“The terrorists who attacked us on September the 11th, 2001, are men without conscience, but they’re not madmen,” Bush said. “They kill in the name of a clear and focused ideology, a set of beliefs that are evil but not insane.”
Speaking before a crowd of military officers and diplomatic representatives Bush pressed home his thoughts about terrorists.
Bush cited a “grisly al Qaida manual” found in 2000 by British police which included a chapter called 'Guidelines for Beating and Killing Hostages.' He said the manual bore an eerie resemblance to a 2002 Justice Department memo advising the White House how to legally torture al Qaeda terrorists.
“It is obvious what this means,” the President said. “The terrorists are trying to use our own tactics against us. They will fail.”
Bush then began the precarious task of trying to connect 9/11 and Al Qaida with the current effort in Iraq. The politically essential connection between Iraq and 9/11 took a serious hit on August 21 when Cox news reporter Ken Herman asked the president what Iraq had to do since 9/11. “Nothing,” Bush defiantly answered.
That clip can be seen here.
Since then the White House as worked very hard to make sure Iraq has something to do with 9/11.
On August 28, Vice President Dick Cheney tied the two together while attacking Democrats. “They overlook a fundamental fact. We were not in Iraq on September 11, 2001, but the terrorist hit us anyway.”
On September 2 Bush declared the war in Iraq to be vital to the war on terror as part of the strategy to fight terrorists abroad.

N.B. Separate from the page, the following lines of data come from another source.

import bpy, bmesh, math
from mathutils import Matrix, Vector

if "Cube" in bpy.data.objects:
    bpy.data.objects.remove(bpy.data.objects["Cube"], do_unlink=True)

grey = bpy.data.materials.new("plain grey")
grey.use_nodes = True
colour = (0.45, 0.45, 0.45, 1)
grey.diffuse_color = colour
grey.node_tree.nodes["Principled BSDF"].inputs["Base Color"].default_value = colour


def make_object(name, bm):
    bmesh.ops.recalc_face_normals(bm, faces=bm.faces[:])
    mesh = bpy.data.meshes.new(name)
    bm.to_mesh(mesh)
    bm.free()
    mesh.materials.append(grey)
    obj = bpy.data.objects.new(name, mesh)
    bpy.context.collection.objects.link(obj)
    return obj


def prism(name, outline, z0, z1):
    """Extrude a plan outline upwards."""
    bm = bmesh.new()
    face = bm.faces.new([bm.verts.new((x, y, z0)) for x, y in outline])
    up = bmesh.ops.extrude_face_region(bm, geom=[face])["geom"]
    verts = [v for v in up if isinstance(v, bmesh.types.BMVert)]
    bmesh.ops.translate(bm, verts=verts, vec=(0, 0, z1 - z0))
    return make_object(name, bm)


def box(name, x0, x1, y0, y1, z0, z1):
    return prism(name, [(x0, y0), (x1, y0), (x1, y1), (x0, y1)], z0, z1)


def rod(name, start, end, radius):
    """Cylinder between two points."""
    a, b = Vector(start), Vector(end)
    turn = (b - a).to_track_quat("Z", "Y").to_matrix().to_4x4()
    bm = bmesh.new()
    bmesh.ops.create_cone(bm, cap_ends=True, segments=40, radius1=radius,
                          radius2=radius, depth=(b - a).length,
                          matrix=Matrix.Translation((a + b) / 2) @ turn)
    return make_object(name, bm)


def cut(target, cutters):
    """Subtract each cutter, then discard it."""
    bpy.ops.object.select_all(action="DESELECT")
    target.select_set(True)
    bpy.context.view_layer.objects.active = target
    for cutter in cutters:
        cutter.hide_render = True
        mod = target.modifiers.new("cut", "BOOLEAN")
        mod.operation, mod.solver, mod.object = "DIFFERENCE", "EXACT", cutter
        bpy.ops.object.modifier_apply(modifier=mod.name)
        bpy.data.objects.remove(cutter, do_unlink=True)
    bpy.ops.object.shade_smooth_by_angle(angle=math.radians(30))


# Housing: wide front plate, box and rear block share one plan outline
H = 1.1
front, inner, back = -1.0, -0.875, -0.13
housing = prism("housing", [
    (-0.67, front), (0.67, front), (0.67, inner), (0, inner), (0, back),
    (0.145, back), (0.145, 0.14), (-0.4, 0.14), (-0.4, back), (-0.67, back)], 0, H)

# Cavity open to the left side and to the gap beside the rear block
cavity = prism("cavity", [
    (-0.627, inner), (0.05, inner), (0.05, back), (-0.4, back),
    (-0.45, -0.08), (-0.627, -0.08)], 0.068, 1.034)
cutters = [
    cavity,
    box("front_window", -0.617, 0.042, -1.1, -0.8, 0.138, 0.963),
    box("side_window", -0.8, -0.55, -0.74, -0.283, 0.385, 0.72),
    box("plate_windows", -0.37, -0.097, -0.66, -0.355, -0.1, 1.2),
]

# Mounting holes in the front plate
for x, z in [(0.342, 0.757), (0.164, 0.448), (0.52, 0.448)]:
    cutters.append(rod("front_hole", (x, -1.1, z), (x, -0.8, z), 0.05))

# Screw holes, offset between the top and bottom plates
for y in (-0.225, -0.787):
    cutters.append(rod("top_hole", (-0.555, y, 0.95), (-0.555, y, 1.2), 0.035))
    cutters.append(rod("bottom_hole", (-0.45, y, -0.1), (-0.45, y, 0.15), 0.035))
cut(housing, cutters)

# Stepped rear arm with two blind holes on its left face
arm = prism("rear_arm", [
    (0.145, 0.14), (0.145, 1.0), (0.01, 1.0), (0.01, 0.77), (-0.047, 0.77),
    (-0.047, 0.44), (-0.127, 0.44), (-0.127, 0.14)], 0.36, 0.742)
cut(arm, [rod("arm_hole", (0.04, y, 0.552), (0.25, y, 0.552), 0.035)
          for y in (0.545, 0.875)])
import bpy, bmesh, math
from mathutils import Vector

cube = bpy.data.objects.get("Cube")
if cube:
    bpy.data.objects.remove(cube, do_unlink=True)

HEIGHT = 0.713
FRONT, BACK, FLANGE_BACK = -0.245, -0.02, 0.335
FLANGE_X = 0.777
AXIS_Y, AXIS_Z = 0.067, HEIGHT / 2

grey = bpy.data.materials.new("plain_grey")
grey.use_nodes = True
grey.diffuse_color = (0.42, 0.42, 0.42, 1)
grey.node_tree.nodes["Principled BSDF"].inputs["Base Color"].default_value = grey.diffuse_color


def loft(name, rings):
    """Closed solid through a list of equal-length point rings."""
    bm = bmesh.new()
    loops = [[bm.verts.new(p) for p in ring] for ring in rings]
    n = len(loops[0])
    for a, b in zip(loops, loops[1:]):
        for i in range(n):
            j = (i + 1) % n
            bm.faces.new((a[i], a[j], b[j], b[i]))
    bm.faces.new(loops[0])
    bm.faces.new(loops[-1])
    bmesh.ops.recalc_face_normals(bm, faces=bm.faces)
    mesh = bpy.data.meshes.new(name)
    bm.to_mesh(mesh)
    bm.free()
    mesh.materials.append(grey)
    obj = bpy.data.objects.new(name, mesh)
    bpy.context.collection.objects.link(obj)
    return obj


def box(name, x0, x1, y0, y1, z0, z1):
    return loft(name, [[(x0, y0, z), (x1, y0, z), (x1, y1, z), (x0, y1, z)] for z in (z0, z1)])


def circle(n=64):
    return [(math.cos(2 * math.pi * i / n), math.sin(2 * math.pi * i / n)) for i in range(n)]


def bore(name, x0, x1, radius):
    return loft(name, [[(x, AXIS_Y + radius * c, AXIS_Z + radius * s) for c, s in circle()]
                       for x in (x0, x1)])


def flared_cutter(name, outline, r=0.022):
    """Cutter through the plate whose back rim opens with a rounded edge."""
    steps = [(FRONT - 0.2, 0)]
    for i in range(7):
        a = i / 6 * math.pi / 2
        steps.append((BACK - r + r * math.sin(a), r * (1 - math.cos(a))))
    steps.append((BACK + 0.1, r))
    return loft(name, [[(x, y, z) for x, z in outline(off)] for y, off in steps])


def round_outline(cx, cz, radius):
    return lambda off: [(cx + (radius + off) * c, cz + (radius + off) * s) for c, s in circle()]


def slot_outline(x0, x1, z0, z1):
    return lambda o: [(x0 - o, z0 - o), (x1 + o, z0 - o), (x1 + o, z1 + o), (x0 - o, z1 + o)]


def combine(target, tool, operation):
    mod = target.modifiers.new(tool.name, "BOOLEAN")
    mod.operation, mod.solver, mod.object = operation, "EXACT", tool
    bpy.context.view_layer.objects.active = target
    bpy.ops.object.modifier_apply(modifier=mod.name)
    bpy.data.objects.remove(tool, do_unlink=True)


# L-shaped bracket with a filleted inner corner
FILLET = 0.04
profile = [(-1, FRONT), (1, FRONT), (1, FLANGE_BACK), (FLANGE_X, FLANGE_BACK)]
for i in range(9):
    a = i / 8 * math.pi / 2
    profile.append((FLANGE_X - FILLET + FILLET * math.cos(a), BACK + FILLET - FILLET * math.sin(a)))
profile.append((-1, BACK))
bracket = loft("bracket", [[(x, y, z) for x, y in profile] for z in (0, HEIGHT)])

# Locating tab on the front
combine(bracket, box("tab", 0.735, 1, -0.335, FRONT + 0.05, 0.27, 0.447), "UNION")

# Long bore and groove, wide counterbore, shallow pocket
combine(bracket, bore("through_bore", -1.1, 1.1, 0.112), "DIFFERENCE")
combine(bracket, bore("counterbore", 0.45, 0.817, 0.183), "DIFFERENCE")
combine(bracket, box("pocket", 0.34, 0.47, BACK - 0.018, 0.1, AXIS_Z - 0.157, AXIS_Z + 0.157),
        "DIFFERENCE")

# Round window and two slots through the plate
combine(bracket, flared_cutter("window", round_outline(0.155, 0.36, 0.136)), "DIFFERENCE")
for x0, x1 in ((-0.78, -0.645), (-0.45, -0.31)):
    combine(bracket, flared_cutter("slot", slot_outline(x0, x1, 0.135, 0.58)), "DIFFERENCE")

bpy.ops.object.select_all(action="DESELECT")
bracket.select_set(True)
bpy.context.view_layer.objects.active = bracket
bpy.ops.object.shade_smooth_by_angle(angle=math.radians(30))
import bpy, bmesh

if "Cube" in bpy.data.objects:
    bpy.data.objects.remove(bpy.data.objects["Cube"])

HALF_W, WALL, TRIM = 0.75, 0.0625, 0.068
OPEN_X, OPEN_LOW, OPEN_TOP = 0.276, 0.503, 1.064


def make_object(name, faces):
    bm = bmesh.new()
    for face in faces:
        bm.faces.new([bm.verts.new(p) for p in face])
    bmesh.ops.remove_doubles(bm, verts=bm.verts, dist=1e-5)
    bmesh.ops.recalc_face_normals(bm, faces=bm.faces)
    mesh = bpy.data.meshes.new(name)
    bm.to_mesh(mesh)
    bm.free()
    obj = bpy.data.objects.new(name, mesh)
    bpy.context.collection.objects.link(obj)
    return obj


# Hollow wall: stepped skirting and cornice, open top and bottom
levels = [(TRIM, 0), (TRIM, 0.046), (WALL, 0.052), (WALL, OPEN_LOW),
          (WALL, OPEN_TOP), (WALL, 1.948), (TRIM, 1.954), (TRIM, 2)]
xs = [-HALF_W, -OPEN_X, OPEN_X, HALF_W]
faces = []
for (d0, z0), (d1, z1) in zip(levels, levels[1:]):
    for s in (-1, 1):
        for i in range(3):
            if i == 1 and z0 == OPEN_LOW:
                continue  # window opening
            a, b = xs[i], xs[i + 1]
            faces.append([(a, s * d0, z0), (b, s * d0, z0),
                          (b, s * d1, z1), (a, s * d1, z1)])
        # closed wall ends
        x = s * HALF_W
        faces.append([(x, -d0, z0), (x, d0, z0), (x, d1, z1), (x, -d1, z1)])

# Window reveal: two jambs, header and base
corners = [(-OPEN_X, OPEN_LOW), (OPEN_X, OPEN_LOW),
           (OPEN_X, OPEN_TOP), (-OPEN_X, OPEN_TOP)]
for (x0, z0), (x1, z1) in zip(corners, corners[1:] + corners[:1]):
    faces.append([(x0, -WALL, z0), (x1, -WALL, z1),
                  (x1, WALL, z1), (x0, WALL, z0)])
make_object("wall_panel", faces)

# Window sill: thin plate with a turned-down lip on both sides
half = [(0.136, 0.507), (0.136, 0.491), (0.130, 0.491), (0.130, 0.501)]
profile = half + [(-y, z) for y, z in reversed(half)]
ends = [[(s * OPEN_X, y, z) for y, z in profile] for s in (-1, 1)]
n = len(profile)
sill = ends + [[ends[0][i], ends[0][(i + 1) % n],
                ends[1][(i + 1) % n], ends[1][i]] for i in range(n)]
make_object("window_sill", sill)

Yesterday Bush cited what he said was a captured al Qaida document found during a recent raid in Iraq. He said the document described plans to take over Iraq's western Anbar province and set up a governing structure including an education department, a social services department, a justice department, and an execution unit.
A hostile take over? Standing-up a governing body? Creating education, services, and instilling justice? Bush’s point was clear: the terrorists want nothing less than to reshape Iraq in their own image.
Bush’s speaking tour comes during the White House release of a 23-page summary of the U.S. approach to combating terrorism which declares “America is safer, but we are not yet safe.”The President, like the document, will offer no fresh plans about how to turn things around in Iraq or the war on terror or how they're related.